> [The task] Nothing but the line with "near, far = sorted((s" and the lines after it should appear, each retyped exactly as in the listing.

> [Source material]
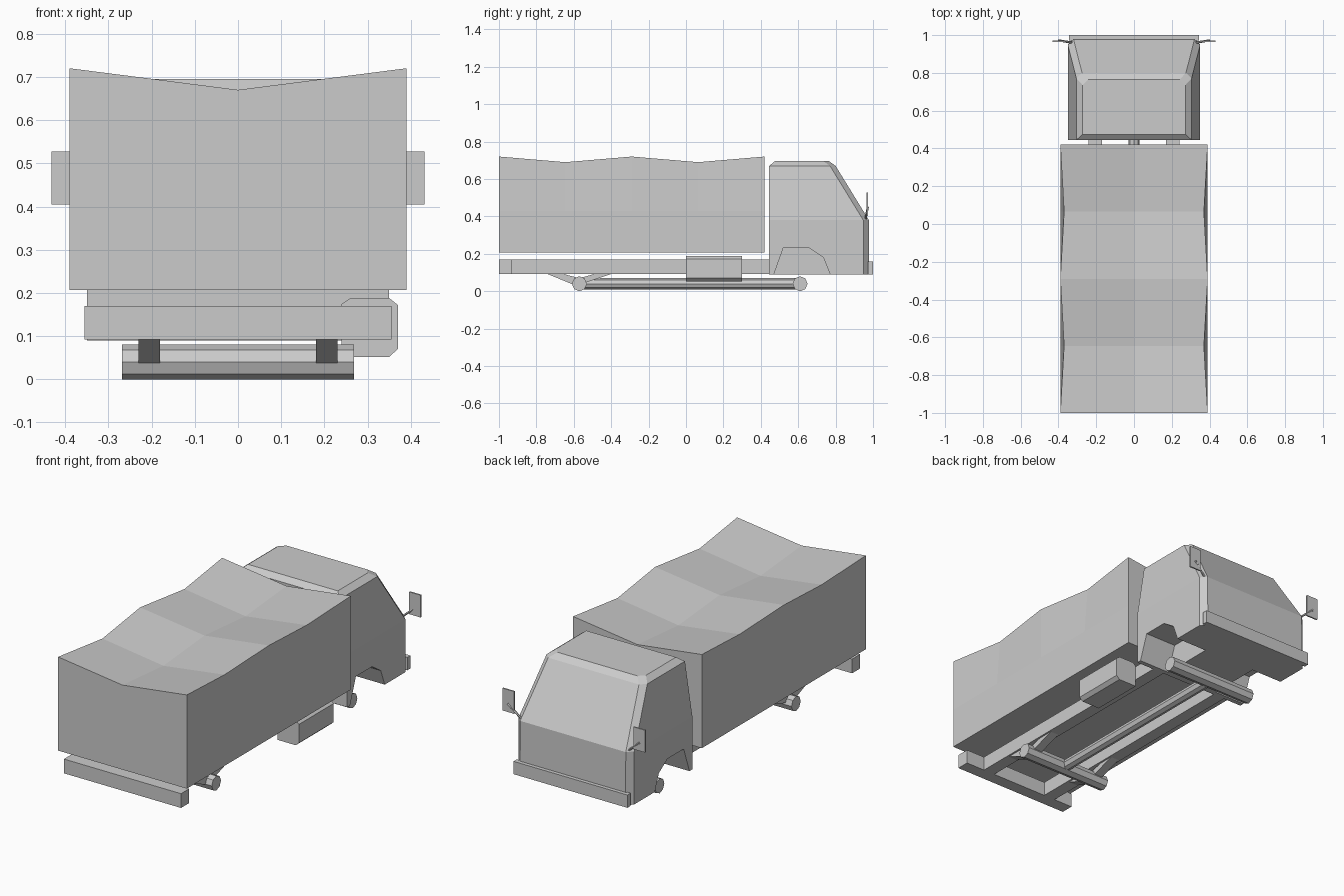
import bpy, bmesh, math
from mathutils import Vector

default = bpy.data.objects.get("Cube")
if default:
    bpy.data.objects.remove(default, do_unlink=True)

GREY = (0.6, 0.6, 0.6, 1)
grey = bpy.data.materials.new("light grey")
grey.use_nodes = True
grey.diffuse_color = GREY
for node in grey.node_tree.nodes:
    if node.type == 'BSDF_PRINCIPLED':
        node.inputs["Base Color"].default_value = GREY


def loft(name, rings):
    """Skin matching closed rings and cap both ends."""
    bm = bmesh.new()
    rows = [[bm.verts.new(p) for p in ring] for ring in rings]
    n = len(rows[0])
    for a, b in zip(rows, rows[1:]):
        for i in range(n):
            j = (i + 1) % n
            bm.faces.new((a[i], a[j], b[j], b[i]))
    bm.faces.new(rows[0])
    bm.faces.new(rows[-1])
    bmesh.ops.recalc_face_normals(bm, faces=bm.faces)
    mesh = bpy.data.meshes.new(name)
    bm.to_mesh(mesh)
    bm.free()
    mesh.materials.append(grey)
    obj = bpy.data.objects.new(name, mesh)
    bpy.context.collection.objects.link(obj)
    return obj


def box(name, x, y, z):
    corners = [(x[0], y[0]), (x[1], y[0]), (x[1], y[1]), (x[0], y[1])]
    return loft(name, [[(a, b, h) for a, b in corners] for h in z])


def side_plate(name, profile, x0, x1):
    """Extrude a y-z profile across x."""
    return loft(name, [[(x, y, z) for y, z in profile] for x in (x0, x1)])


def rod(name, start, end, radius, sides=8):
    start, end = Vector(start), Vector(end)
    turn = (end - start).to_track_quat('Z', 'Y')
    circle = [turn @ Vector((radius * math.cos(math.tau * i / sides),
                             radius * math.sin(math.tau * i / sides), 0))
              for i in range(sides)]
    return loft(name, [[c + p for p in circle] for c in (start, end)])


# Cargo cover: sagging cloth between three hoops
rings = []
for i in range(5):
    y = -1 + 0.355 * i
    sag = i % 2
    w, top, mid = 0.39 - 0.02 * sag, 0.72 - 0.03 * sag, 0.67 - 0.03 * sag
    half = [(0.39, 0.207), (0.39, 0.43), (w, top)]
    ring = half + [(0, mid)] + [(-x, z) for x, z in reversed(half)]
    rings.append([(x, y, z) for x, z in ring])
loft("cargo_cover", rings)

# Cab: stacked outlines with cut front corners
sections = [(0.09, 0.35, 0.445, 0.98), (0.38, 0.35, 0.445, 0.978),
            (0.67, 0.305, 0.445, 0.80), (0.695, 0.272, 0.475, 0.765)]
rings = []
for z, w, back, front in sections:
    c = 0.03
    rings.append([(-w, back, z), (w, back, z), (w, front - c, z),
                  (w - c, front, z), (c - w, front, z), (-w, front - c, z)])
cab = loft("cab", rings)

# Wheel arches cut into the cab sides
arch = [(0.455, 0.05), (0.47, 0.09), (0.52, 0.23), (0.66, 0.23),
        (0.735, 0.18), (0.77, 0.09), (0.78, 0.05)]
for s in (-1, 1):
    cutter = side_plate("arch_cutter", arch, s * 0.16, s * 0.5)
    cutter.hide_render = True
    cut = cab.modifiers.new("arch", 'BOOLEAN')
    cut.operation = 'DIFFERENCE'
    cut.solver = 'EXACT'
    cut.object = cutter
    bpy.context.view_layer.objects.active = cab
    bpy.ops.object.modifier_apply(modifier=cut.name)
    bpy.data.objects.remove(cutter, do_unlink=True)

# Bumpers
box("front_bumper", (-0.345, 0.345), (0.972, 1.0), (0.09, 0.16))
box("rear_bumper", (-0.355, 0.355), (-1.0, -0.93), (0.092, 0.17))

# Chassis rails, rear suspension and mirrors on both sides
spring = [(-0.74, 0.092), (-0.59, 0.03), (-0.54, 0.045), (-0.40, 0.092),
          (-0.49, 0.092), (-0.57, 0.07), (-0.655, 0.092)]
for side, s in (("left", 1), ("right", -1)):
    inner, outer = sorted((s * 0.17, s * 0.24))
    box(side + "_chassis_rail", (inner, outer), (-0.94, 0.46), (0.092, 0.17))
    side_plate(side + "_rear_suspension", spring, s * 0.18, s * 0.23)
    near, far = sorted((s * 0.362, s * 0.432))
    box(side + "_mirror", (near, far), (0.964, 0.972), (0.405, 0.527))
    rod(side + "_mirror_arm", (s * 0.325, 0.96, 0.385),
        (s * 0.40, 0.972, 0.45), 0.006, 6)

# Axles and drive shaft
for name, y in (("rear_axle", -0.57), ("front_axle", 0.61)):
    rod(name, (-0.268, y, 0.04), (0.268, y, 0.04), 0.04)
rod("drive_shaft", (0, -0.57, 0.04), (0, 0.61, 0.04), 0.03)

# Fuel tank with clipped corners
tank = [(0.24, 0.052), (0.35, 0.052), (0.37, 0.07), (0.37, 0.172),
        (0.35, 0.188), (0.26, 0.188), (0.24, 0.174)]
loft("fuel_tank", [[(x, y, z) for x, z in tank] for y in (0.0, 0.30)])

> [Task answer]
    near, far = sorted((s * 0.362, s * 0.432))
    box(side + "_mirror", (near, far), (0.964, 0.972), (0.405, 0.527))
    rod(side + "_mirror_arm", (s * 0.325, 0.96, 0.385),
        (s * 0.40, 0.972, 0.45), 0.006, 6)

# Axles and drive shaft
for name, y in (("rear_axle", -0.57), ("front_axle", 0.61)):
    rod(name, (-0.268, y, 0.04), (0.268, y, 0.04), 0.04)
rod("drive_shaft", (0, -0.57, 0.04), (0, 0.61, 0.04), 0.03)

# Fuel tank with clipped corners
tank = [(0.24, 0.052), (0.35, 0.052), (0.37, 0.07), (0.37, 0.172),
        (0.35, 0.188), (0.26, 0.188), (0.24, 0.174)]
loft("fuel_tank", [[(x, y, z) for x, z in tank] for y in (0.0, 0.30)])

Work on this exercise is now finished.